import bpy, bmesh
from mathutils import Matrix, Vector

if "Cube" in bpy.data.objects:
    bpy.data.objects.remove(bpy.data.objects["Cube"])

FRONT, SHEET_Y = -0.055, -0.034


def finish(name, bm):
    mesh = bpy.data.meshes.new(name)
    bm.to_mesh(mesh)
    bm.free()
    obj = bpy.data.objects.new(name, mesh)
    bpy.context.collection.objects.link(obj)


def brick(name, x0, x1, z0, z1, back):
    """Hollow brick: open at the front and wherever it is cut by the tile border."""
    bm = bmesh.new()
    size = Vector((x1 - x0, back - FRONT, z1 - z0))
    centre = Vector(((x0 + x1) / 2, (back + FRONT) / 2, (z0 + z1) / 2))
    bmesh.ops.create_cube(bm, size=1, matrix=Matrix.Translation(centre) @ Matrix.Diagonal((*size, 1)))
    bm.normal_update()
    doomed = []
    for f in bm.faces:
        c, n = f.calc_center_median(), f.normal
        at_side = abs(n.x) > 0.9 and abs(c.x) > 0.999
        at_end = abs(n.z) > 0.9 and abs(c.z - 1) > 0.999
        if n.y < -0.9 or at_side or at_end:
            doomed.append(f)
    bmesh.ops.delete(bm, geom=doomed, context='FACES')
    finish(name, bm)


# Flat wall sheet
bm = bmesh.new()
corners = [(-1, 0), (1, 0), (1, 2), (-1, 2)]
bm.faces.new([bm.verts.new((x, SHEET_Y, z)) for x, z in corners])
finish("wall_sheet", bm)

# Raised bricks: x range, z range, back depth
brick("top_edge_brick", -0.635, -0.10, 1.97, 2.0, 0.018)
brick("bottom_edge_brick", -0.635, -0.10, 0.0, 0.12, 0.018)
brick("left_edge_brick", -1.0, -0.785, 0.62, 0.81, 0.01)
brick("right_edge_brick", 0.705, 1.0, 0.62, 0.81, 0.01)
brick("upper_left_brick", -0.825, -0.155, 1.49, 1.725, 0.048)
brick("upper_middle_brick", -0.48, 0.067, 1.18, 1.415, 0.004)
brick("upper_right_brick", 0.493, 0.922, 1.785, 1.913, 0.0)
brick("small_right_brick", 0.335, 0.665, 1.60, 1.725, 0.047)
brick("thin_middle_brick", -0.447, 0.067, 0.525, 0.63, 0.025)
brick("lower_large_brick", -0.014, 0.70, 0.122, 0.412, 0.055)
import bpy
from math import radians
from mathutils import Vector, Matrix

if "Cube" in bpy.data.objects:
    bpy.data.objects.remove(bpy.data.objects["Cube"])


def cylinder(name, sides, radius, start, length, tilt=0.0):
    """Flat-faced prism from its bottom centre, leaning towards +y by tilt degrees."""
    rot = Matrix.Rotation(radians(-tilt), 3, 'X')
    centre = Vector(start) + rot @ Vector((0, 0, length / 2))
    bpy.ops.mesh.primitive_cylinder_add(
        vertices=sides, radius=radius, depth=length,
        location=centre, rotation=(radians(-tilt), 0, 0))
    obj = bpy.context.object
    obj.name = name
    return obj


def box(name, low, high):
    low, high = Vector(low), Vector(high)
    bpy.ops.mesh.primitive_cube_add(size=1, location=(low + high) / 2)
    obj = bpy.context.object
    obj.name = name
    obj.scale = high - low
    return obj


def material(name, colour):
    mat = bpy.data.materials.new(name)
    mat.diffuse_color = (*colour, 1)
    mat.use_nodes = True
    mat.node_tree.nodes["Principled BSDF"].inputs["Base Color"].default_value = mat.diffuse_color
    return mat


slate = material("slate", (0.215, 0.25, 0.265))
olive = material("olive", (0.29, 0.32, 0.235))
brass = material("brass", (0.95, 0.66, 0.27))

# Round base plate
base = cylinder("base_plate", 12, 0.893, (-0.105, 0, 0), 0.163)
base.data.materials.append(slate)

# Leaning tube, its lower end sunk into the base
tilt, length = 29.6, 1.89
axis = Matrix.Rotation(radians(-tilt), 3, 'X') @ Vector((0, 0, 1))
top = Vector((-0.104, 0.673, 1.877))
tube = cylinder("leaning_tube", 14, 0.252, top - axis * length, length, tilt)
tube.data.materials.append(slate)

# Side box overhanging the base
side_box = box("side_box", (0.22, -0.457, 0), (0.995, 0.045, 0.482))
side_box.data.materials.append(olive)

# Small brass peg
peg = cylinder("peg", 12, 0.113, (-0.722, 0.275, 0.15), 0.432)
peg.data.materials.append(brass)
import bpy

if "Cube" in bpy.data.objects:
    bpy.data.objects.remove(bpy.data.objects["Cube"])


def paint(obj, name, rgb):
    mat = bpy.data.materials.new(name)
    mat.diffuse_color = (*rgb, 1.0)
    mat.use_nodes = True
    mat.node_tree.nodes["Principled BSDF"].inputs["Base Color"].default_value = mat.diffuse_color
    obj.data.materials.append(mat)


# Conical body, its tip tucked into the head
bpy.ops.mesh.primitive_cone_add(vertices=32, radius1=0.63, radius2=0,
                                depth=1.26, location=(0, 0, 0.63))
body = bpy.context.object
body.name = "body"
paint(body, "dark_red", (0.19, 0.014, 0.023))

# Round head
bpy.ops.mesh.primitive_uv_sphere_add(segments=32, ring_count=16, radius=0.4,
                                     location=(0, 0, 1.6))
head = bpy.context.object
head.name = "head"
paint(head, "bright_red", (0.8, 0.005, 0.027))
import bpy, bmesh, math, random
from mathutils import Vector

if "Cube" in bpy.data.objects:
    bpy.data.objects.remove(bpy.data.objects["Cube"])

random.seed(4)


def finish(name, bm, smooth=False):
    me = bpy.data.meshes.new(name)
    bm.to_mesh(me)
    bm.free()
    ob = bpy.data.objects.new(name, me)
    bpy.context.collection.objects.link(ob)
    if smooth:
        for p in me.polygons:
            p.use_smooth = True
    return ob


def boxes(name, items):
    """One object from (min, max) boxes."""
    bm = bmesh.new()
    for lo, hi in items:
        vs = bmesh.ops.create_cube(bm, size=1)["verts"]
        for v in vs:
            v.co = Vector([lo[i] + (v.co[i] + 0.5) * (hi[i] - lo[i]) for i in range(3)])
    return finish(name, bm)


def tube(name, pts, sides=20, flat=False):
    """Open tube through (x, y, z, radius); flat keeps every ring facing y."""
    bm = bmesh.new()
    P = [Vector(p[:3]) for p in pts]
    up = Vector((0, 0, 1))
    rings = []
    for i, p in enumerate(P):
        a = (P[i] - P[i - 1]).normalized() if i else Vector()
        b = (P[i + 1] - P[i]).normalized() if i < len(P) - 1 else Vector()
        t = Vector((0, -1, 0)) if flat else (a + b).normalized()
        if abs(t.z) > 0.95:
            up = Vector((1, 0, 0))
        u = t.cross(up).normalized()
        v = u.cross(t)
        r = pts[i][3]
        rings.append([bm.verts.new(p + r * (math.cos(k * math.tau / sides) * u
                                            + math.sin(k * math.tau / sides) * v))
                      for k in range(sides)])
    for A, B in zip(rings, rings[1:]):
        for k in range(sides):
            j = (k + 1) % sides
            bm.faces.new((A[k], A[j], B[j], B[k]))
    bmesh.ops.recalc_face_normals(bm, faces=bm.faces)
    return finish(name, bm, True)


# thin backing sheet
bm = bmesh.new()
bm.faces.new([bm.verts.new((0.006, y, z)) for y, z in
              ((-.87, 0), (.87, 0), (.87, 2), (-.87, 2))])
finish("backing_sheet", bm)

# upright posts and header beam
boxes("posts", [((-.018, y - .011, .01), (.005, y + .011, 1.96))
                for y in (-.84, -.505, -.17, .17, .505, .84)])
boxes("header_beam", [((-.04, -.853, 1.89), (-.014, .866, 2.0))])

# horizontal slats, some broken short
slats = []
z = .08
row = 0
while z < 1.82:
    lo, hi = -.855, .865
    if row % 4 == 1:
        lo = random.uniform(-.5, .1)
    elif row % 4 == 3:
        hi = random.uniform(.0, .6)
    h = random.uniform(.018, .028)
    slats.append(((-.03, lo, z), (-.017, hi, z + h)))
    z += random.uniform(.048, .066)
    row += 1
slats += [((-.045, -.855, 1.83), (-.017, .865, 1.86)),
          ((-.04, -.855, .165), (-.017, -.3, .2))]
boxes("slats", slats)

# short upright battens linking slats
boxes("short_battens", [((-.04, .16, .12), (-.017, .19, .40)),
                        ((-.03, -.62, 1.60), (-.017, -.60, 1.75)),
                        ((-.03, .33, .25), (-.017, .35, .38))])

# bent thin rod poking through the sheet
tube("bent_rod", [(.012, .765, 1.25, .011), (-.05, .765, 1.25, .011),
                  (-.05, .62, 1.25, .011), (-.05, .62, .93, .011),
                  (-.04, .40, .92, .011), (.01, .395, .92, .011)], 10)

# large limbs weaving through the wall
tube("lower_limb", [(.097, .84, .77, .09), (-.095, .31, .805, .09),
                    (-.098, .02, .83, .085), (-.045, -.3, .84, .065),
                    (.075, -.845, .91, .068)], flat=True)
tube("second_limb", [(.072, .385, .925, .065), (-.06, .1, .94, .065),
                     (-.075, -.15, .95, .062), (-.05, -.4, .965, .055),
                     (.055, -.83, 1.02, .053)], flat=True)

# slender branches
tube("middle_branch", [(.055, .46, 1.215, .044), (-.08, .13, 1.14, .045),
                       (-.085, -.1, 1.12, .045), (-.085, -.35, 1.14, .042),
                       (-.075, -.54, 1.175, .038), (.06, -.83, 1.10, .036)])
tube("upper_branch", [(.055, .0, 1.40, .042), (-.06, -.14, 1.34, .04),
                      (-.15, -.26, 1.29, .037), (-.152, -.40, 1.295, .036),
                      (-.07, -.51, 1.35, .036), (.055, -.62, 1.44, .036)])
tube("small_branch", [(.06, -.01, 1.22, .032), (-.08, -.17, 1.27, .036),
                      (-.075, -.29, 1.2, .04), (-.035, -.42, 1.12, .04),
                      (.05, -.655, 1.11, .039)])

* * * *

▶ [Task instructions]:
Reproducing the whole listing above is not the task. Copy exactly only the lines from the one with "0.0, 0.12, 0.018)" to the one with "from mathutils import Vector, Matrix", both kept.

▶ [Solution to this exercise]:
brick("bottom_edge_brick", -0.635, -0.10, 0.0, 0.12, 0.018)
brick("left_edge_brick", -1.0, -0.785, 0.62, 0.81, 0.01)
brick("right_edge_brick", 0.705, 1.0, 0.62, 0.81, 0.01)
brick("upper_left_brick", -0.825, -0.155, 1.49, 1.725, 0.048)
brick("upper_middle_brick", -0.48, 0.067, 1.18, 1.415, 0.004)
brick("upper_right_brick", 0.493, 0.922, 1.785, 1.913, 0.0)
brick("small_right_brick", 0.335, 0.665, 1.60, 1.725, 0.047)
brick("thin_middle_brick", -0.447, 0.067, 0.525, 0.63, 0.025)
brick("lower_large_brick", -0.014, 0.70, 0.122, 0.412, 0.055)
import bpy
from math import radians
from mathutils import Vector, Matrix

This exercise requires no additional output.